Epoch 1/10
351/351 [==============================] - 13s 36ms/step - loss: 2.7753 - accuracy: 0.0993 - val_loss: 2.7627 - val_accuracy: 0.1060
Epoch 2/10
351/351 [==============================] - 12s 34ms/step - loss: 2.0131 - accuracy: 0.2097 - val_loss: 2.0829 - val_accuracy: 0.2634
Epoch 3/10
351/351 [==============================] - 12s 34ms/step - loss: 1.8321 - accuracy: 0.3106 - val_loss: 1.7187 - val_accuracy: 0.3718
Epoch 4/10
351/351 [==============================] - 12s 35ms/step - loss: 1.7100 - accuracy: 0.3648 - val_loss: 1.7484 - val_accuracy: 0.3928
Epoch 5/10
351/351 [==============================] - 12s 36ms/step - loss: 1.5779 - accuracy: 0.4209 - val_loss: 1.6188 - val_accuracy: 0.4087
Epoch 6/10
351/351 [==============================] - 13s 36ms/step - loss: 1.5451 - accuracy: 0.4300 - val_loss: 1.5704 - val_accuracy: 0.4377
Epoch 7/10
351/351 [==============================] - 12s 35ms/step - loss: 1.3597 - accuracy: 0.5063 - val_loss: 1.3742 - val_accuracy: 0.5014
Epoch 8/10
351/351 [==============================] - 12s 36ms/step - loss: 1.2383 - accuracy: 0.5484 - val_loss: 1.3620 - val_accuracy: 0.5204
Epoch 9/10
351/351 [==============================] - 12s 35ms/step - loss: 1.1379 - accuracy: 0.5856 - val_loss: 1.3336 - val_accuracy: 0.5391
Epoch 10/10
351/351 [==============================] - 12s 35ms/step - loss: 1.0564 - accuracy: 0.6130 - val_loss: 1.3008 - val_accuracy: 0.5557

78/78 [==============================] - 1s 13ms/step - loss: 1.3043 - accuracy: 0.5469

This indicates that the LR Finder and CLR schedule seem like good ideas to try when training your models, especially when using non-adaptive optimizers such as SGD.

I tried the same sequence of experiments with the Adam optimizer, and I got better results (test accuracy: 0.5908) using a fixed learning rate of 1e-3 for the first training run. Thereafter, based on the LR Finder reporting a learning rate range of (1e-6, 1e-1), the next two experiments using the best learning rate and CLR schedule both produced accuracies of about 0.1 (i.e., close to random for 10-class classifier). I wasn't too surprised, since I figured that the CLR schedule probably interfered with Adam's own learning rate schedule. However, according to this tweet from Jeremy Howard, the LR Finder can be used with the Adam optimizer as well. Given that he has probably conducted many more experiments around this than I have, and the fast.ai Learner.lr_find() code is more robust and heavily tested than my homegrown implementation, he is very likely right, and my results are an anomaly.

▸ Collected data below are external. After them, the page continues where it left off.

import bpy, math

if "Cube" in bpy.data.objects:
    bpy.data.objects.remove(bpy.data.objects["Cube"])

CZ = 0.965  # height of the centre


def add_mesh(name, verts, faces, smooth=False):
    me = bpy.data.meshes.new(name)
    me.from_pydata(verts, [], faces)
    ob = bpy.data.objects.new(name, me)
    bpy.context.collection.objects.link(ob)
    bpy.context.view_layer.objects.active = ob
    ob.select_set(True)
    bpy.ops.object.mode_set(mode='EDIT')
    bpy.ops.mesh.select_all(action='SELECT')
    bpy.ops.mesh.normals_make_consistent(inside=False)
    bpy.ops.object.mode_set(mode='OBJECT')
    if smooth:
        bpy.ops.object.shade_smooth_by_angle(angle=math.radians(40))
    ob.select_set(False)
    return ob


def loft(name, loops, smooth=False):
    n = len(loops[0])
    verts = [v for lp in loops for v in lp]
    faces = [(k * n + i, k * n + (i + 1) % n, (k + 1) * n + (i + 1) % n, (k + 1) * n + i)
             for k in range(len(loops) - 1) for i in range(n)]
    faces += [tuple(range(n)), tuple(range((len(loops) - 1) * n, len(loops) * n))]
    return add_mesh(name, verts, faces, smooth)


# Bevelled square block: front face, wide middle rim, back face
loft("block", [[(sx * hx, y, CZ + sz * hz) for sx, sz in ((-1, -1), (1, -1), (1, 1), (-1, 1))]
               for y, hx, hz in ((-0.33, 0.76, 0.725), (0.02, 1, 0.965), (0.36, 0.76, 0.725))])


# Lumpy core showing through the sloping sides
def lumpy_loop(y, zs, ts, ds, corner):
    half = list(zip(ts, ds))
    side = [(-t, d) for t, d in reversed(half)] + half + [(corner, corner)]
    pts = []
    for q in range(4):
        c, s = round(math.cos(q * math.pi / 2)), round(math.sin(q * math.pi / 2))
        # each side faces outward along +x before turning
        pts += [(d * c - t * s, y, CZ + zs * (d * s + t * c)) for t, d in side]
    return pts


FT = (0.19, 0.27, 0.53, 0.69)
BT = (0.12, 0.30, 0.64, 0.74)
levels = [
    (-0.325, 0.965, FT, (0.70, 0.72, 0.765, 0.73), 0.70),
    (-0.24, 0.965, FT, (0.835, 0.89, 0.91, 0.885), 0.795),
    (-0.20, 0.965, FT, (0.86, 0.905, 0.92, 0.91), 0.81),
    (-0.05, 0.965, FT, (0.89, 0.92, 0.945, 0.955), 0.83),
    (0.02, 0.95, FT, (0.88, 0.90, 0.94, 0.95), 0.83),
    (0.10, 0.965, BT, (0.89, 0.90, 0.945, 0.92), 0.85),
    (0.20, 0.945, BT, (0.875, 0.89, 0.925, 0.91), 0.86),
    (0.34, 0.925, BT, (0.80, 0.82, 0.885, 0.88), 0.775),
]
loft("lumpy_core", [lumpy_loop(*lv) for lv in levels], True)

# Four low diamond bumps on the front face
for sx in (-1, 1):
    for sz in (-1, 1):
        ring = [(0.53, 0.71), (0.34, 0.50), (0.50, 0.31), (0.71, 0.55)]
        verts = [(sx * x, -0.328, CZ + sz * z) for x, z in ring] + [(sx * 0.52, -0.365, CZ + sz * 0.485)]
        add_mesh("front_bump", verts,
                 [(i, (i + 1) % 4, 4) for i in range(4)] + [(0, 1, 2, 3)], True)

That's all I have for today. Thanks for staying with me so far. I learned a lot from implementing this code, and hopefully you learned a few things from reading this as well. Hopefully, this gives you some ideas for building an LR Finder for Tensorflow 2 that can be used easily by end-users -- if you do end up building one, please let me know, will be happy to link to your site/repository and recommend it to other readers.